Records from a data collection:
####################

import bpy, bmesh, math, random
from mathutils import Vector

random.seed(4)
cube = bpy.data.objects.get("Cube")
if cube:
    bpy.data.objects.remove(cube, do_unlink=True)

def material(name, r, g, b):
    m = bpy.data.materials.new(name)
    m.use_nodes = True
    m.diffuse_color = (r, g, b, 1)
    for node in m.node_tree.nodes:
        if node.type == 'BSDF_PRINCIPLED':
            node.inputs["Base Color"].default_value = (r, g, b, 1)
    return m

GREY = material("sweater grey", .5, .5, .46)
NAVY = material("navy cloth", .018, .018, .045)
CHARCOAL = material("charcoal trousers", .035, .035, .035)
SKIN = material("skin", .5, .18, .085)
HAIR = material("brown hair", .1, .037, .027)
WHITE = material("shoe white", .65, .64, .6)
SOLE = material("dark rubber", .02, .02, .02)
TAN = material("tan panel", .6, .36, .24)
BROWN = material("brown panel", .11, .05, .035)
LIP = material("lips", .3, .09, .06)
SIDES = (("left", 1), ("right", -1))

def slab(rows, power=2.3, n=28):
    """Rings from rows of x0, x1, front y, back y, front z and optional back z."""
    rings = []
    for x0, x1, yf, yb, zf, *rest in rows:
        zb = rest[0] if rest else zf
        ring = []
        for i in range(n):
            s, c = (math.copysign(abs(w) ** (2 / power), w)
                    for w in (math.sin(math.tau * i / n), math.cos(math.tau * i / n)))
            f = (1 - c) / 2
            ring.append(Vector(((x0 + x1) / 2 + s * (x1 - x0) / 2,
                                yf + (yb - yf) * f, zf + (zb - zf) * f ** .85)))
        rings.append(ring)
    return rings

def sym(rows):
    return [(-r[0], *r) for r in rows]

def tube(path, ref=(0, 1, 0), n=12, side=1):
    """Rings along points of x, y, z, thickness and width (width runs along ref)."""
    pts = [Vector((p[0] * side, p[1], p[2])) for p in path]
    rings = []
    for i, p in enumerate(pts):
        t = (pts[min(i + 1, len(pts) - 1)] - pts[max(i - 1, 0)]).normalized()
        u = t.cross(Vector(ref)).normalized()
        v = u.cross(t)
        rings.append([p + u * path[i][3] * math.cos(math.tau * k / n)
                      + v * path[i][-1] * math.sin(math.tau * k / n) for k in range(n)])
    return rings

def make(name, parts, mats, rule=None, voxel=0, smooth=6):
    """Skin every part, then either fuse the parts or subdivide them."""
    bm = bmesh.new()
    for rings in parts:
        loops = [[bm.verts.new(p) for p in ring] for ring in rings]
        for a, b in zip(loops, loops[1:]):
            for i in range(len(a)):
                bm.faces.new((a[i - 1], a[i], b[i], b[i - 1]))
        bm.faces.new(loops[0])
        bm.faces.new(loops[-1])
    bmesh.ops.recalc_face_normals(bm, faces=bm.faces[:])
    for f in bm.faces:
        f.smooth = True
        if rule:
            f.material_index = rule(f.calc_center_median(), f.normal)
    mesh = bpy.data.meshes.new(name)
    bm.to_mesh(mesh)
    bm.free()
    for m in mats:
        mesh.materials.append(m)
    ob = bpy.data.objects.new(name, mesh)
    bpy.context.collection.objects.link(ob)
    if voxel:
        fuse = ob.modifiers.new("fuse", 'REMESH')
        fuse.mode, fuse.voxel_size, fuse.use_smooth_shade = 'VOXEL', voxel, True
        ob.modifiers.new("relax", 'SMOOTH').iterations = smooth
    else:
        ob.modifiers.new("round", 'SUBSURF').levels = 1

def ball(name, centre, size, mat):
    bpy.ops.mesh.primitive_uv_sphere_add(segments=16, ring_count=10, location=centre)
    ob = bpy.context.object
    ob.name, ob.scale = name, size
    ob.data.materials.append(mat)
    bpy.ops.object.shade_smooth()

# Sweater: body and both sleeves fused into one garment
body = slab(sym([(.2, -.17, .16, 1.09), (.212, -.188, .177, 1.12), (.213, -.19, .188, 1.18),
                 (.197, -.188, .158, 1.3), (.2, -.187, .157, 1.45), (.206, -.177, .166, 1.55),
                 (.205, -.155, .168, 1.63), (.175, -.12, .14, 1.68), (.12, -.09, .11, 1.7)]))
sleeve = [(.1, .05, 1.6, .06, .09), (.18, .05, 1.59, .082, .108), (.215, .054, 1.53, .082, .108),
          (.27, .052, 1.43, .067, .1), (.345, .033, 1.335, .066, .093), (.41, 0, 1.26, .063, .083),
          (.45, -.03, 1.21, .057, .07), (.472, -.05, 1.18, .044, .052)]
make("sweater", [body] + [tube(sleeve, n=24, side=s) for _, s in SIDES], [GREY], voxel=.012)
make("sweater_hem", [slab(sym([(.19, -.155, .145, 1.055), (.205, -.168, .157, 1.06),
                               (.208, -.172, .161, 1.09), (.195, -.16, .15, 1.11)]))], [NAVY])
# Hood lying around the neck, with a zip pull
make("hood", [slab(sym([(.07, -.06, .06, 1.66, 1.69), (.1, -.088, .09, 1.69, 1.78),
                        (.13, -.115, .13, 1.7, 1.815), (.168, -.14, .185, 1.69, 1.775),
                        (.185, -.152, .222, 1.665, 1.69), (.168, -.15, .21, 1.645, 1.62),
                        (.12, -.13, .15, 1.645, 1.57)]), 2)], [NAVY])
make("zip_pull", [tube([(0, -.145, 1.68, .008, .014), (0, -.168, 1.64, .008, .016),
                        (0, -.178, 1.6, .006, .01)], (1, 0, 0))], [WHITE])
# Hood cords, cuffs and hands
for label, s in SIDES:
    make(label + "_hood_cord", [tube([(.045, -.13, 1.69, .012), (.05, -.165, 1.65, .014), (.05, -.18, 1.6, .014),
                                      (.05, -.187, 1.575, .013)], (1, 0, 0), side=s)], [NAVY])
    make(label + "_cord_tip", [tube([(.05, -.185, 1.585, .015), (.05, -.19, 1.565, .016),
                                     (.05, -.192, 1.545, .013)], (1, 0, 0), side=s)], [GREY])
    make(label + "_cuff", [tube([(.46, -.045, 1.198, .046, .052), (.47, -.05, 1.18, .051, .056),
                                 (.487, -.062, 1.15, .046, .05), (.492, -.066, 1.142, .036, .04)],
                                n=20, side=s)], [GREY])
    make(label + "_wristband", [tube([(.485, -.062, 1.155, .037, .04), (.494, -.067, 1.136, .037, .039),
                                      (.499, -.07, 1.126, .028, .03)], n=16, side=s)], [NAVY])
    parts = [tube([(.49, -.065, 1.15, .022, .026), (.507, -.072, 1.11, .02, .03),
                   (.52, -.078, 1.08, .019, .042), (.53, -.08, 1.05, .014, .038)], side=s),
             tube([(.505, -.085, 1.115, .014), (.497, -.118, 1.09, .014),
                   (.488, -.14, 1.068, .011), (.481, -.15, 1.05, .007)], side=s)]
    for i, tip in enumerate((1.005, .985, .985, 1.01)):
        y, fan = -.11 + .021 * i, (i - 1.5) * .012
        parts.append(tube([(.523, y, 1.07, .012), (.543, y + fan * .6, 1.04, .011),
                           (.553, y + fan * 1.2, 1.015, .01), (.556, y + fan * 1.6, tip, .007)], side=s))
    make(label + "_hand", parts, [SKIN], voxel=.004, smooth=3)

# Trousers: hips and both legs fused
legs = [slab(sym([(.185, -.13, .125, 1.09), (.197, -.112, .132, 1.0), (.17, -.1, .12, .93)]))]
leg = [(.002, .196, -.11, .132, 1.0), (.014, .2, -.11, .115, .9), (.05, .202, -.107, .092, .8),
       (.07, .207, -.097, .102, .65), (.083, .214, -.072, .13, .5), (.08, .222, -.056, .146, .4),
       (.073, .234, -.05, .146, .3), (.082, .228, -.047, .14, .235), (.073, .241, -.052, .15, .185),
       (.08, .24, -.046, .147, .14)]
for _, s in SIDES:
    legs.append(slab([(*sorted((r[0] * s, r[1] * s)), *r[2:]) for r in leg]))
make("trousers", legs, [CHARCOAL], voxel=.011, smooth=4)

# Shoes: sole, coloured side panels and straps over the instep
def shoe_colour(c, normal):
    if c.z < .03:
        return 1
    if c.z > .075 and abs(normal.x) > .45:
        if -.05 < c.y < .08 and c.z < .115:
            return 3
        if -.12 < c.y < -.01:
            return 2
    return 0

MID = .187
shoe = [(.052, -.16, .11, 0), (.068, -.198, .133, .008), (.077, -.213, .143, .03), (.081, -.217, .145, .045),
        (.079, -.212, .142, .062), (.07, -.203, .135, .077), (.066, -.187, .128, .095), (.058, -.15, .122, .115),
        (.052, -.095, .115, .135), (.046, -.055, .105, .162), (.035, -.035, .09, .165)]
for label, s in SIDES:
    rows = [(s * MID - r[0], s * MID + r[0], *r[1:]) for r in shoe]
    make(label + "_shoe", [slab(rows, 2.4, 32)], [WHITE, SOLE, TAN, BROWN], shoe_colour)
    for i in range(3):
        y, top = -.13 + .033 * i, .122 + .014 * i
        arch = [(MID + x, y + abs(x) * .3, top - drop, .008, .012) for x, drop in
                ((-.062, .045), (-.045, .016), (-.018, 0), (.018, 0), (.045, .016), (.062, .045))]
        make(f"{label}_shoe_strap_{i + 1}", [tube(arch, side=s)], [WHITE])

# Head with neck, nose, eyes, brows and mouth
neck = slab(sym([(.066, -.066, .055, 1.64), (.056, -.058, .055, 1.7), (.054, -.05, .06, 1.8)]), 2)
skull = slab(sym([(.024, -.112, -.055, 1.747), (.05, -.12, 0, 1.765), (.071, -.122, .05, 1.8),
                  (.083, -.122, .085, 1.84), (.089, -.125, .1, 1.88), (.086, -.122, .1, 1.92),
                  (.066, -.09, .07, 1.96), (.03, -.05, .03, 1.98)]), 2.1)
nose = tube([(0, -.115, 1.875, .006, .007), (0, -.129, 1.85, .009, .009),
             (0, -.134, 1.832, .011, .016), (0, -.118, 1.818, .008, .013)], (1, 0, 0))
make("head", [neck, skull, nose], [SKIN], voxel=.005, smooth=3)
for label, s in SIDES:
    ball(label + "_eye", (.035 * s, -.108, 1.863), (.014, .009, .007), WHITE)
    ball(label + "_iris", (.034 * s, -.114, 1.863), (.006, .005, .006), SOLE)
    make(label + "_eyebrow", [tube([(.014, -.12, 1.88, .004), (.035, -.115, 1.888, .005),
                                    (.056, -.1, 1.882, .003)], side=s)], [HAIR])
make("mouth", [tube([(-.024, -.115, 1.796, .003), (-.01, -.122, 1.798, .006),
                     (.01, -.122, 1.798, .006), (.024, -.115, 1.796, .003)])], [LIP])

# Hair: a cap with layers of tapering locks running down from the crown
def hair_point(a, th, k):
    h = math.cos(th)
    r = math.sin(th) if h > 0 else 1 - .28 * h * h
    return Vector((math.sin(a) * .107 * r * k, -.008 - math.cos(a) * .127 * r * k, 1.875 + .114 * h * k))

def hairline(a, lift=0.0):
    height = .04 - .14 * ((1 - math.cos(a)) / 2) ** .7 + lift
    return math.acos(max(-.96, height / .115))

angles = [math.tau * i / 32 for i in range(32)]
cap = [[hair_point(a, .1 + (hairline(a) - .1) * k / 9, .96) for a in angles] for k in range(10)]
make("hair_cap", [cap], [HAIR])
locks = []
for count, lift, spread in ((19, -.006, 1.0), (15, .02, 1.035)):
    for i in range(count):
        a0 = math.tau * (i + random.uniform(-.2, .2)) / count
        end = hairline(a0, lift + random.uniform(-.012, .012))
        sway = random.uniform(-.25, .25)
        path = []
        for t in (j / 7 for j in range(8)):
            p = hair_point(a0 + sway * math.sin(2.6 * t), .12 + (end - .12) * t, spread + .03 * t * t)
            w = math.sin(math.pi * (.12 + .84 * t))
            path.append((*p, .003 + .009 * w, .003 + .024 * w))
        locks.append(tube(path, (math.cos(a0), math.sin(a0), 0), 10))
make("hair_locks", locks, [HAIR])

####################

**WORK ITEM**: Copy exactly the lines from the top of the entries through the line with "ring.append(Vector(((x0 + x1)" in it, please, keeping both ends and adding nothing.

**WRITTEN RESPONSE**:
import bpy, bmesh, math, random
from mathutils import Vector

random.seed(4)
cube = bpy.data.objects.get("Cube")
if cube:
    bpy.data.objects.remove(cube, do_unlink=True)

def material(name, r, g, b):
    m = bpy.data.materials.new(name)
    m.use_nodes = True
    m.diffuse_color = (r, g, b, 1)
    for node in m.node_tree.nodes:
        if node.type == 'BSDF_PRINCIPLED':
            node.inputs["Base Color"].default_value = (r, g, b, 1)
    return m

GREY = material("sweater grey", .5, .5, .46)
NAVY = material("navy cloth", .018, .018, .045)
CHARCOAL = material("charcoal trousers", .035, .035, .035)
SKIN = material("skin", .5, .18, .085)
HAIR = material("brown hair", .1, .037, .027)
WHITE = material("shoe white", .65, .64, .6)
SOLE = material("dark rubber", .02, .02, .02)
TAN = material("tan panel", .6, .36, .24)
BROWN = material("brown panel", .11, .05, .035)
LIP = material("lips", .3, .09, .06)
SIDES = (("left", 1), ("right", -1))

def slab(rows, power=2.3, n=28):
    """Rings from rows of x0, x1, front y, back y, front z and optional back z."""
    rings = []
    for x0, x1, yf, yb, zf, *rest in rows:
        zb = rest[0] if rest else zf
        ring = []
        for i in range(n):
            s, c = (math.copysign(abs(w) ** (2 / power), w)
                    for w in (math.sin(math.tau * i / n), math.cos(math.tau * i / n)))
            f = (1 - c) / 2
            ring.append(Vector(((x0 + x1) / 2 + s * (x1 - x0) / 2,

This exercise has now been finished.